Interesting. Gold is the only precious metal to be lower on the year. It doesn’t appear to be a case of “rounding up the usual suspects” since gold has been running so hot.

Last edited 1 year ago by Kaiser Wilhelm
Mark D.

What’s the deal with going topless? You could use your helmet to drink from or, for soup and the like.

Kaiser Wilhelm

Appreciate the concern, but not to worry. Just sent it back to the Imperial Helmet Factory for its scheduled centennial spruce up, and several years late at that.

Last edited 1 year ago by Kaiser Wilhelm
Kaiser Wilhelm

By the way, I’ve had many a steaming helping of extremely delicious German Ochsenschwanzsuppe from my fancy iron hat before, especially in the trenches.

Last edited 1 year ago by Kaiser Wilhelm
Mark D.

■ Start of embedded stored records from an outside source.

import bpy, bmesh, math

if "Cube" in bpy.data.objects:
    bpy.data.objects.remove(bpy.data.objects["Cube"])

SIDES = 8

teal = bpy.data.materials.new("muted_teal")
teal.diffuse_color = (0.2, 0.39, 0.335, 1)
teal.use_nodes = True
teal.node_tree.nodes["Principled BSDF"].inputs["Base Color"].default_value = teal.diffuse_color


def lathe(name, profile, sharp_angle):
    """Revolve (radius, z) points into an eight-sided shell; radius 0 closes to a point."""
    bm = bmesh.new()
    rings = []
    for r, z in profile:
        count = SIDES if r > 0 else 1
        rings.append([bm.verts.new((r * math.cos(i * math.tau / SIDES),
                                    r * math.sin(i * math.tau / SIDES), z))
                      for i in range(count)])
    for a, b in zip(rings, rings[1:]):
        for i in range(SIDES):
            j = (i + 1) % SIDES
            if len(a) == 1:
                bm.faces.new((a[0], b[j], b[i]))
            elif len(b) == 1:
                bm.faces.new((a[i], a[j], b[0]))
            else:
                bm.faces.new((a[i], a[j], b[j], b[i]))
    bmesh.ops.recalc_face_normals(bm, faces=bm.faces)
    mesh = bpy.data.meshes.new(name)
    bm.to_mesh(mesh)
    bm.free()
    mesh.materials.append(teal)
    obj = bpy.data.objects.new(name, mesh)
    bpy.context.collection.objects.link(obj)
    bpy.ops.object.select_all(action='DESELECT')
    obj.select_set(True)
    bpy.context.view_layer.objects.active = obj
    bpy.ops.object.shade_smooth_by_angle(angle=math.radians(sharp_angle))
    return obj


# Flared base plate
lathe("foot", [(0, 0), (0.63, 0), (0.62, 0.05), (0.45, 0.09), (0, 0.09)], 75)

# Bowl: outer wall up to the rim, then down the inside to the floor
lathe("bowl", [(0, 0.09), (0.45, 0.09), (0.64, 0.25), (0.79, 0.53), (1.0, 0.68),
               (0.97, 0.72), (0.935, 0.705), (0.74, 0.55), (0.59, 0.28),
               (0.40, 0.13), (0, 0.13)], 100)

Sure, and unlike the doughboys and tragically tardy Yanks, you can just jab that spike into the ground and it’s like a TV dinner with a built-in tray table, … maybe that should be, “radio dinner.”